This I Believe

Flo - Wyndmoor, Pennsylvania
Entered on February 9, 2007
Age Group: 50 - 65

It’s the morning of Christmas Eve and I am walking down a crowded and celebratory Fifth Avenue. About to cross 52nd street, I notice a woman running into the street in front of me. She is waving a children’s light green fleece sweater in the air above her head. She approaches an older, emaciated man, limping across the street while attempting to guide the direction of a plastic barrel on wheels that holds his belongings. He is shirtless, wearing a ragged piece of cloth that serves as a pair of shorts. Torn, open-toed, black sneakers cover his feet. Thirty-seven degrees outside and his body shivers. The woman approaches him and offers him the sweater to cover his back. He mumbles, doesn’t seem to understand what she has asked and then nods his head “yes”. She places the sweater on his back and ties the arms around his chest. She accomplishes this task by walking alongside him, surrounded by people pushing forward, lots of shoppers hurrying towards decorated doorways, drinking cappuccinos, eating roasted chestnuts and soft, salty pretzels.

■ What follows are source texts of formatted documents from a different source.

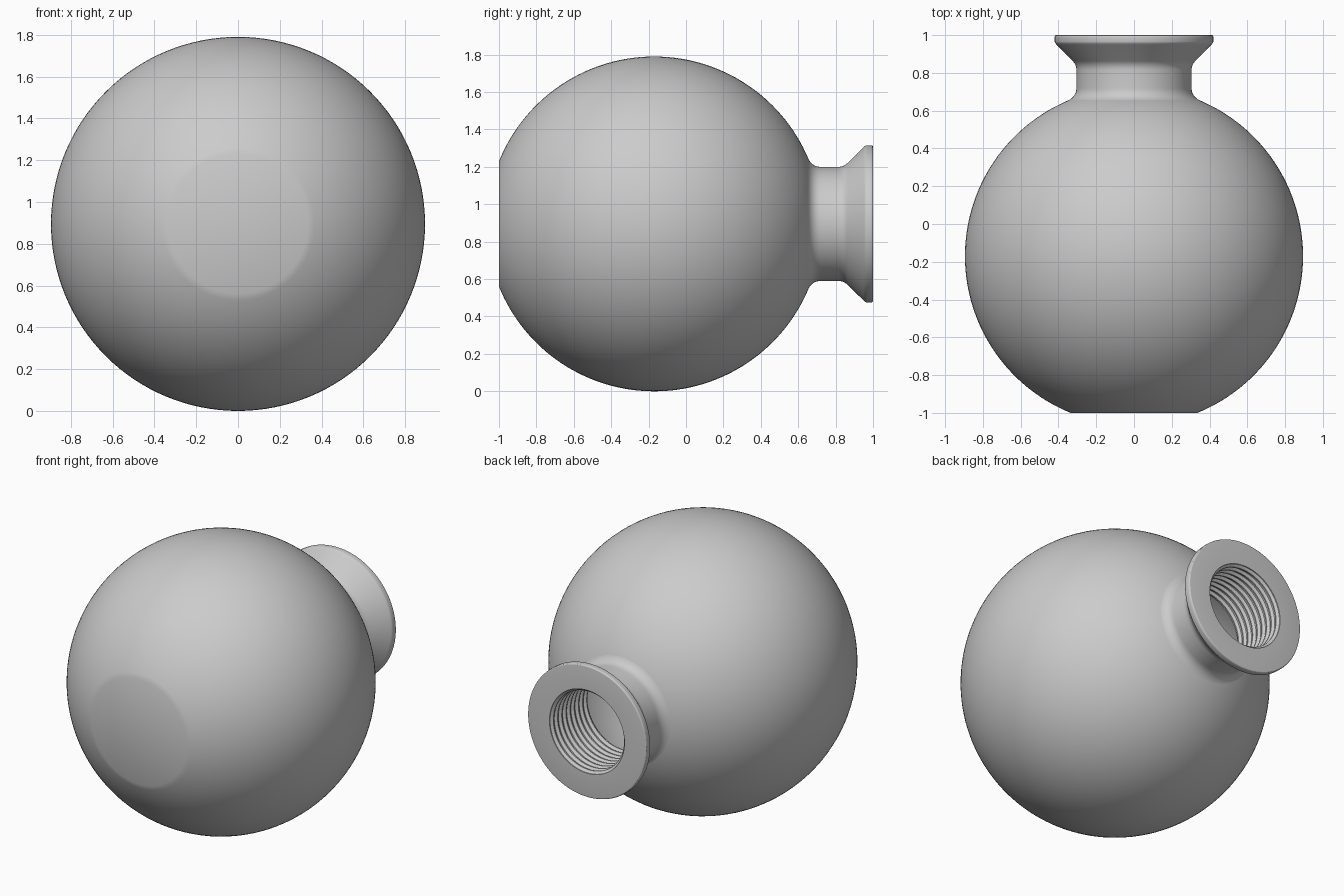
import bpy, bmesh
from math import sin, cos, tau, radians, asin, pi
from mathutils import Vector, Matrix

cube = bpy.data.objects.get("Cube")
if cube:
    bpy.data.objects.remove(cube, do_unlink=True)

R, CY, CZ = 0.895, -0.17, 0.895      # sphere radius and centre
INNER = 0.832                        # radius of the cavity

grey = bpy.data.materials.new("plain grey")
grey.use_nodes = True
colour = (0.6, 0.6, 0.6, 1)
grey.diffuse_color = colour
grey.node_tree.nodes["Principled BSDF"].inputs["Base Color"].default_value = colour


def lathe(name, profile, closed, steps=128):
    """Turn a (radius, y) profile around the y axis."""
    bm = bmesh.new()
    vs = [bm.verts.new((r, y, 0)) for r, y in profile]
    pairs = list(zip(vs, vs[1:] + vs[:1] if closed else vs[1:]))
    es = [bm.edges.new(p) for p in pairs]
    bmesh.ops.spin(bm, geom=vs + es, cent=(0, 0, 0), axis=(0, 1, 0),
                   angle=tau, steps=steps, use_merge=False)
    bmesh.ops.remove_doubles(bm, verts=bm.verts, dist=0.00005)
    bmesh.ops.recalc_face_normals(bm, faces=bm.faces)
    bm.transform(Matrix.Translation((0, 0, CZ)))
    mesh = bpy.data.meshes.new(name)
    bm.to_mesh(mesh)
    bm.free()
    mesh.materials.append(grey)
    ob = bpy.data.objects.new(name, mesh)
    bpy.context.collection.objects.link(ob)
    bpy.ops.object.select_all(action="DESELECT")
    ob.select_set(True)
    bpy.context.view_layer.objects.active = ob
    bpy.ops.object.shade_smooth_by_angle(angle=radians(25))
    return ob


def sphere_arc(radius, r_front, r_back, n=64):
    """Points on a sphere from the front opening radius to the back one."""
    a0, a1 = pi - asin(r_front / radius), asin(r_back / radius)
    angles = [a0 + (a1 - a0) * i / n for i in range(n + 1)]
    return [(radius * sin(a), CY + radius * cos(a)) for a in angles]


def fillet(a, corner, b, n=8):
    """Rounded corner from a to b."""
    a, corner, b = Vector(a), Vector(corner), Vector(b)
    ts = [i / n for i in range(n + 1)]
    return [tuple(a * (1 - t) ** 2 + corner * 2 * t * (1 - t) + b * t * t) for t in ts]


# Hollow round body with a flat front
flat_r = (R ** 2 - (1 + CY) ** 2) ** 0.5
inner_flat_r = (INNER ** 2 - (0.95 + CY) ** 2) ** 0.5
outer = sphere_arc(R, flat_r, 0.29)
cavity = sphere_arc(INNER, inner_flat_r, 0.28)
lathe("body", [(0, -1)] + outer + cavity[::-1] + [(0, -0.95)], False)

# Neck with fillets, flared flange and threaded bore
neck = fillet((0.352, 0.652), (0.305, 0.674), (0.305, 0.72))
neck += fillet((0.305, 0.815), (0.305, 0.845), (0.328, 0.866))
neck += fillet((0.405, 0.945), (0.419, 0.957), (0.42, 0.965), 4)
neck += fillet((0.42, 0.988), (0.42, 1.0), (0.41, 1.0), 4)
pitch, turns = 0.042, 9
bore = [(0.265, 1.0)]
for i in range(turns):
    y = 1.0 - i * pitch
    bore += [(0.265, y - 0.006), (0.25, y - 0.018), (0.25, y - 0.026), (0.265, y - 0.038)]
bore += [(0.265, 0.618), (0.29, 0.615)]
lathe("threaded_neck", neck + bore, True)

As I watch this scene, I am reminded that the United States Department of Agriculture will no longer use the word “hunger” alone to describe those without food or those “who do not have enough to eat”. “Food insecurity without hunger” and “food insecurity with hunger” constitutes the newly developed terminology for hunger.

Although this language may represent a more precise measurement of the distance between today and the next meal, it also distances those with plenty from the true realities of living precariously day to day and disguises a reality that shames us.

I wonder if in 2007 we will erase the word “homeless” and instead describe those with limited or uncertain access to shelter as “structure insecurity with housing” or “structure insecurity without housing”?

I believe that giving homelessness or hunger another name will not erase the need to respond. I cherish the wisdom of those religious traditions that say we are God’s hands on earth. I honor those who believe in an ethic of stewardship of the earth and its inhabitants. Perhaps the woman with the green sweater was acting from such a tradition or ethic.

I must challenge my heart and eyes to uncover the reality that words often conceal: that my neighbors go hungry and without shelter. I believe that I must act on that reality.